We’re protective of our names because our myth blood warns us of the dangers. And there’s power in withholding them, for sure. But there’s power in finding them – in speaking them – as well. Think of fairy tales where children are whisked away, stripped of their names so they forget who they were and don’t try to run; where the heir to a kingdom is raised unaware until they come of age, until they’re ready to reclaim their name and rightful place within the world; histories full of slaves and enemies stripped of names, identities, autonomy.
Claiming your true name is an act of power. Freedom.
Once I’d found it, Fox became a talisman. A shield. A reminder. I wasn’t out to my family, not everyone I work with knew, and I’d find myself ordering a coffee with my name just to speak it, to see it, hold it for a while after those interactions where nobody knew.

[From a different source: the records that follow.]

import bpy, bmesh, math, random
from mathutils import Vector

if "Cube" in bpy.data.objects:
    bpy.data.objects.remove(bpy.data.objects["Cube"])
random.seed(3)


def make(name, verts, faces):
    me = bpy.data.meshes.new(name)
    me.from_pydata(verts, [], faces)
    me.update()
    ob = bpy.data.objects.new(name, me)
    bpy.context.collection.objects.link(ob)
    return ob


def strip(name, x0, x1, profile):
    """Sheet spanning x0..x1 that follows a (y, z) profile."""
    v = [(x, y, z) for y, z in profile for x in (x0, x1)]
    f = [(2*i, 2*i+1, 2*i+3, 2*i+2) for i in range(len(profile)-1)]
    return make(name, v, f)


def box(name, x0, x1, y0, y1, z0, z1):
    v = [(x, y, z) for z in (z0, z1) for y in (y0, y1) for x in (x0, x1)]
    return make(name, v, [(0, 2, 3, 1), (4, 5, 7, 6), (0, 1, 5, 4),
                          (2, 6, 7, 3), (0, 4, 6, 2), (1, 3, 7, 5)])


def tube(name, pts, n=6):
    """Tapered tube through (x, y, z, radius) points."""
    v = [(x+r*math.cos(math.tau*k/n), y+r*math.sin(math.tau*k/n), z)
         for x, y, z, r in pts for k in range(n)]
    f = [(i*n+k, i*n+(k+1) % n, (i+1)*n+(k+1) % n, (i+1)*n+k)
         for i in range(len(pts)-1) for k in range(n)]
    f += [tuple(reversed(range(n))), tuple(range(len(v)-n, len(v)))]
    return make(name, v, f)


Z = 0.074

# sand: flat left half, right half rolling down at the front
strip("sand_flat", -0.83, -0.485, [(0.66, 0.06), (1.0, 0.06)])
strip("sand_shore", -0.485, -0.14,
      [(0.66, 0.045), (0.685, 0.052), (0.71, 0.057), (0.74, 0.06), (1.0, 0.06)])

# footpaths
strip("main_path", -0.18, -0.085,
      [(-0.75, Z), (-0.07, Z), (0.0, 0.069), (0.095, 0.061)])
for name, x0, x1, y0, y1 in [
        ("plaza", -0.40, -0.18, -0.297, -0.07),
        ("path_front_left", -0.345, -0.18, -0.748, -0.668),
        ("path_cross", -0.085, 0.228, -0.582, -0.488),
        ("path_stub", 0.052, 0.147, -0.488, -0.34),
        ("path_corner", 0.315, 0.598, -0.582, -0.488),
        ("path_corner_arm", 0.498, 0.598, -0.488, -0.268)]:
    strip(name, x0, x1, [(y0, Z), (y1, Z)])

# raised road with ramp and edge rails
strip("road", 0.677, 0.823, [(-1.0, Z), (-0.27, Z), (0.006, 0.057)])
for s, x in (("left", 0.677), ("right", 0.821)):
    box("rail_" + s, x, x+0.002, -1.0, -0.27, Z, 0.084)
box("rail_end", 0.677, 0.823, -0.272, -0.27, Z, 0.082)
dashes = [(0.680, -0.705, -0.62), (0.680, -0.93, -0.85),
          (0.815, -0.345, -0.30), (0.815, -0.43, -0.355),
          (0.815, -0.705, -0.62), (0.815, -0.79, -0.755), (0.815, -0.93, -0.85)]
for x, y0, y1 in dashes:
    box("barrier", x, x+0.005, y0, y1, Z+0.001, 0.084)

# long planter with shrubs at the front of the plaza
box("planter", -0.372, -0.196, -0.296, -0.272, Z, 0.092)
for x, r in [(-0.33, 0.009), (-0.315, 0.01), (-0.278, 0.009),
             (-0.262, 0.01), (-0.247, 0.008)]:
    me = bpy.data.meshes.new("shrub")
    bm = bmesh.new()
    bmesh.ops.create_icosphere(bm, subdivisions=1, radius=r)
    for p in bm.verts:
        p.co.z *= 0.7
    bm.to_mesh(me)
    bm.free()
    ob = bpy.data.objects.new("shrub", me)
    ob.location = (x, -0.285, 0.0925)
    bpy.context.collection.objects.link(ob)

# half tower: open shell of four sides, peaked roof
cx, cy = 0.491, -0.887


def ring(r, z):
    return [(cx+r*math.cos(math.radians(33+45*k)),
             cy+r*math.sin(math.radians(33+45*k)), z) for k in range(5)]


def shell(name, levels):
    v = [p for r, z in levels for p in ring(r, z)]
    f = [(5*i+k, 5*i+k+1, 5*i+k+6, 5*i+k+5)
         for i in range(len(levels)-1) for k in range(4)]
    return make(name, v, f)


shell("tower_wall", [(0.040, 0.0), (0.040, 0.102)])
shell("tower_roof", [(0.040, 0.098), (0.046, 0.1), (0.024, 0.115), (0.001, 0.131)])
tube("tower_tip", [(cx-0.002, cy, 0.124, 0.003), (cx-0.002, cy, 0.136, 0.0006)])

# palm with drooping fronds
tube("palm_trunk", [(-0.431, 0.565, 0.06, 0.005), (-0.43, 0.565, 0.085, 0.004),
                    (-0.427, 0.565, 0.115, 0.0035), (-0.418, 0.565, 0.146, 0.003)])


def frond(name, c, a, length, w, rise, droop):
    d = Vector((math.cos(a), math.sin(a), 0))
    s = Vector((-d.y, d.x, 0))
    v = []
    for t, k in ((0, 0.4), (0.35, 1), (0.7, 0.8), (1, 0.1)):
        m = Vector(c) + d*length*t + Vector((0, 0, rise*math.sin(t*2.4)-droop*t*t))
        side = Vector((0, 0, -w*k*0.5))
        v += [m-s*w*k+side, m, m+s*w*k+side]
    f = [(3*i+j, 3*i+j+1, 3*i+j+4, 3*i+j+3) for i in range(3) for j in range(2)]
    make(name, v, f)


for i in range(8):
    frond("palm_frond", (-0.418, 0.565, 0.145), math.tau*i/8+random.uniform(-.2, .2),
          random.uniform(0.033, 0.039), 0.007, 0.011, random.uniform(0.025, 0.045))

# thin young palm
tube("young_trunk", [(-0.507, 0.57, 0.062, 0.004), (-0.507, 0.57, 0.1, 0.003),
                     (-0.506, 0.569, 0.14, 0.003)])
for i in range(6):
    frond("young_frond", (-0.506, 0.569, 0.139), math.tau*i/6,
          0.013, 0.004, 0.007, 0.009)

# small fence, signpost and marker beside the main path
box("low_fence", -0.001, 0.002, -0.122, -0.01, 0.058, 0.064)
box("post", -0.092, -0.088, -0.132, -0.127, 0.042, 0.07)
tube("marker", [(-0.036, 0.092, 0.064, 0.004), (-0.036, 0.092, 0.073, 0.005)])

Reclaiming my true self.
Now, everybody knows. I announced it over Twitter, talked to my agent and editors and family, and everyone is using it. There are still books with my old name knocking about, but I’m publishing as Fox from this point on. And it’s legally mine, claimed in a bookstore and witnessed by two wonderful friends, because if you’re going renounce part of your old self in favour of the new, where better to do so than in your natural habitat?
My dad got me this:
And I don’t need those paper cups to tell me who I am.
I didn’t have the words for myself, growing up. I didn’t see myself in anyone.
I have one now. And other people see it too, reflect it back to me. And it is wonderful.
I’m Fox. It’s nice to meet you.
Fox Benwell (formerly known as Sarah Benwell) is a perpetual student of the world, a writer, adventurer and wannabe-knight, who holds degrees in international education and writing for young people, and believes in the power of both to change the world.